## What you will do:
Set down exactly the lines below, starting at the one that contains "ear_pos = Vector((0.855, 0.085, -0.25))" and ending at the one that contains "i = min(int(t), len(p) - 2)", with both of those lines included and nothing else.

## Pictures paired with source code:
== Segment start ==

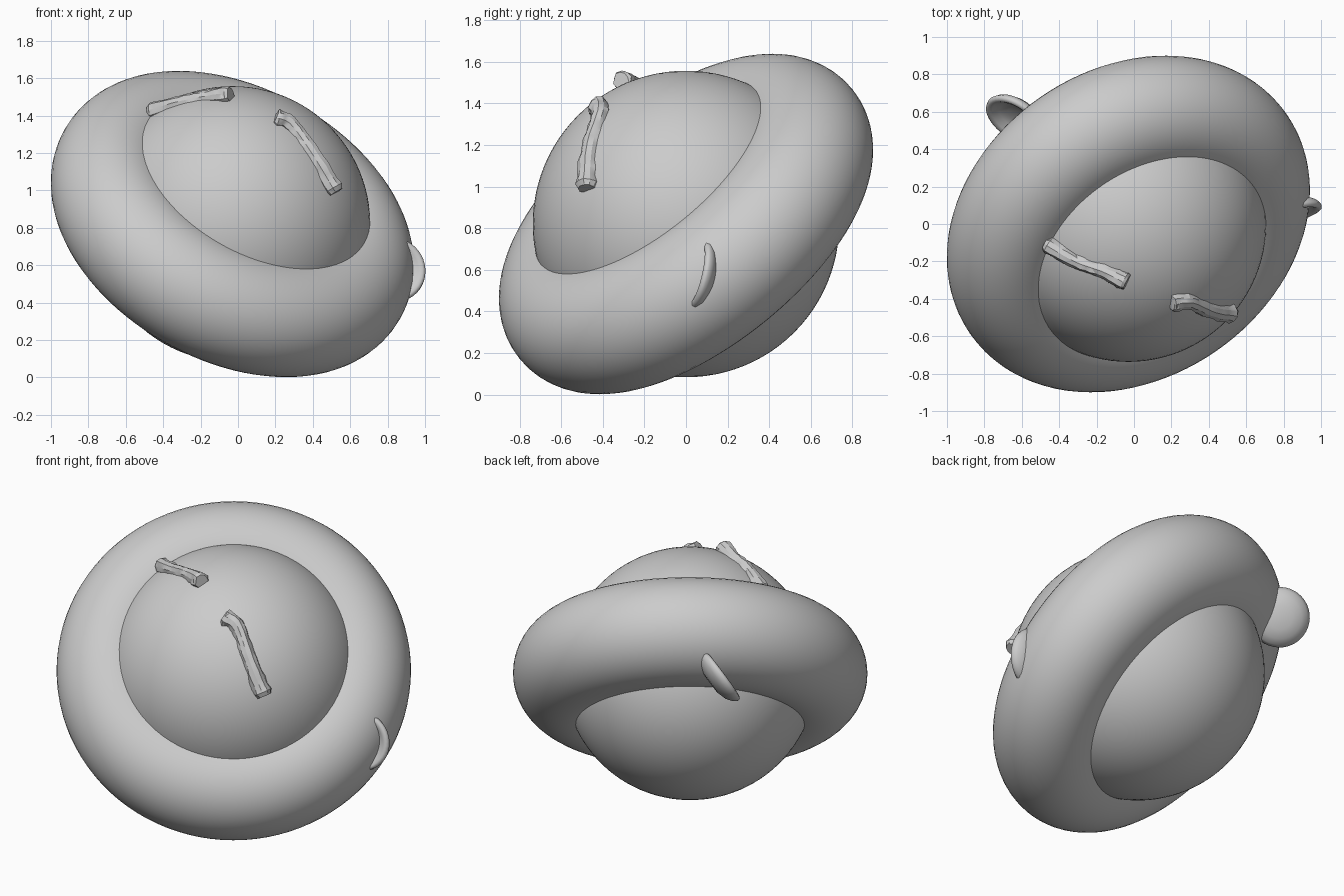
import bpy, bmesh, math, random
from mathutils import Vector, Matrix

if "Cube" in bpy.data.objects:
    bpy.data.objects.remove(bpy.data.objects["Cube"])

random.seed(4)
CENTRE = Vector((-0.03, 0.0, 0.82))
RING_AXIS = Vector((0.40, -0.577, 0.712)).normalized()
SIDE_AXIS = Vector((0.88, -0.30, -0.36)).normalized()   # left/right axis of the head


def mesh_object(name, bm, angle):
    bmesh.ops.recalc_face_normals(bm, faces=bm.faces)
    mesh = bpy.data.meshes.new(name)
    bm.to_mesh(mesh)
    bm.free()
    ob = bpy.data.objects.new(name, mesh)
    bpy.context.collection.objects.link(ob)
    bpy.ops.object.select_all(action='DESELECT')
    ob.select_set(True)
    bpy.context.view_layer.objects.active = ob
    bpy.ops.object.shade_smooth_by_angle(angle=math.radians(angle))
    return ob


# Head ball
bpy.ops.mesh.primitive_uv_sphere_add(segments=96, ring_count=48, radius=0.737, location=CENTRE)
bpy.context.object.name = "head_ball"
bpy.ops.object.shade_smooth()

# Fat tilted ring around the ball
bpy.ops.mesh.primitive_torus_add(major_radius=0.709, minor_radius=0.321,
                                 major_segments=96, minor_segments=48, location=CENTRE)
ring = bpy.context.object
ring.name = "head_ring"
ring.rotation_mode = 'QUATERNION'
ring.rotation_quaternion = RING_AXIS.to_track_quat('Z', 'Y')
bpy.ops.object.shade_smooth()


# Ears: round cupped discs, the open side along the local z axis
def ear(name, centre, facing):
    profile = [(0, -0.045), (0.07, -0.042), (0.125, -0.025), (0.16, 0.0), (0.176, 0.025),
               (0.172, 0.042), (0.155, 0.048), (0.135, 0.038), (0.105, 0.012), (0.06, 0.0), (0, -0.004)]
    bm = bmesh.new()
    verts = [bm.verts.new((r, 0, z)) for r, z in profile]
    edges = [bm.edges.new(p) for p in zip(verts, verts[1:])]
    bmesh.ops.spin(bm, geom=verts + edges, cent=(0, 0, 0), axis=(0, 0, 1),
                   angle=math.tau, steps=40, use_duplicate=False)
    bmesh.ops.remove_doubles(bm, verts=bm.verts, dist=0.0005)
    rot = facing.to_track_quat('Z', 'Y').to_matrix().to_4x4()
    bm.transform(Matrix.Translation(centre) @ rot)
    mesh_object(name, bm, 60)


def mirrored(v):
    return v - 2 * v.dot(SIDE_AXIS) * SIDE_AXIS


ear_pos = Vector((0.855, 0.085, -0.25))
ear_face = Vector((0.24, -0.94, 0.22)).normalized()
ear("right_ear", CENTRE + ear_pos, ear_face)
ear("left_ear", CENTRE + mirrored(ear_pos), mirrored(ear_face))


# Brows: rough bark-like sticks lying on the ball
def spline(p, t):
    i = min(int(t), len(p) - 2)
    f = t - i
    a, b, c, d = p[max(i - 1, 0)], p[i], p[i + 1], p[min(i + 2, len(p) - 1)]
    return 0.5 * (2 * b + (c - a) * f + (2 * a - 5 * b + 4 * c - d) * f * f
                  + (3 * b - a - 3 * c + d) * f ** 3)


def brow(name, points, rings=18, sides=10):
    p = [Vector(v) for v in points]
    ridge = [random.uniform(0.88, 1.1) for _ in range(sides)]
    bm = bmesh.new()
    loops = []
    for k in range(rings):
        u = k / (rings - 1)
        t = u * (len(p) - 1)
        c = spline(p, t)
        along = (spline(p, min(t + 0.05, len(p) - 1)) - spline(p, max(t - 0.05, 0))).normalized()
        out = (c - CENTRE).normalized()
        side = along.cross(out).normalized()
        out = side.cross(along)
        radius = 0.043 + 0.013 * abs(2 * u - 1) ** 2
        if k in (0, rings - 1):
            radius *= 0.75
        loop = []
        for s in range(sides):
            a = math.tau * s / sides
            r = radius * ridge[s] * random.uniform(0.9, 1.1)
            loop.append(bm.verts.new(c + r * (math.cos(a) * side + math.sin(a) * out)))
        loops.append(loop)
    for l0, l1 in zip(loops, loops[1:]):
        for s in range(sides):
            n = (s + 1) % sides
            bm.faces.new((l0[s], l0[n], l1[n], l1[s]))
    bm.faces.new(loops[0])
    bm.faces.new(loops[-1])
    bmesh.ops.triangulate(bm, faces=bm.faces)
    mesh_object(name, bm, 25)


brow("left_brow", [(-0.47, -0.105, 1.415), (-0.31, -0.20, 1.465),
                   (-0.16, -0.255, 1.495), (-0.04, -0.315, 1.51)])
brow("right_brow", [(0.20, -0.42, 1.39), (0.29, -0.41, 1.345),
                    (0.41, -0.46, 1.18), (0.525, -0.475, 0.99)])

== Segment end ==

## Reply:
ear_pos = Vector((0.855, 0.085, -0.25))
ear_face = Vector((0.24, -0.94, 0.22)).normalized()
ear("right_ear", CENTRE + ear_pos, ear_face)
ear("left_ear", CENTRE + mirrored(ear_pos), mirrored(ear_face))


# Brows: rough bark-like sticks lying on the ball
def spline(p, t):
    i = min(int(t), len(p) - 2)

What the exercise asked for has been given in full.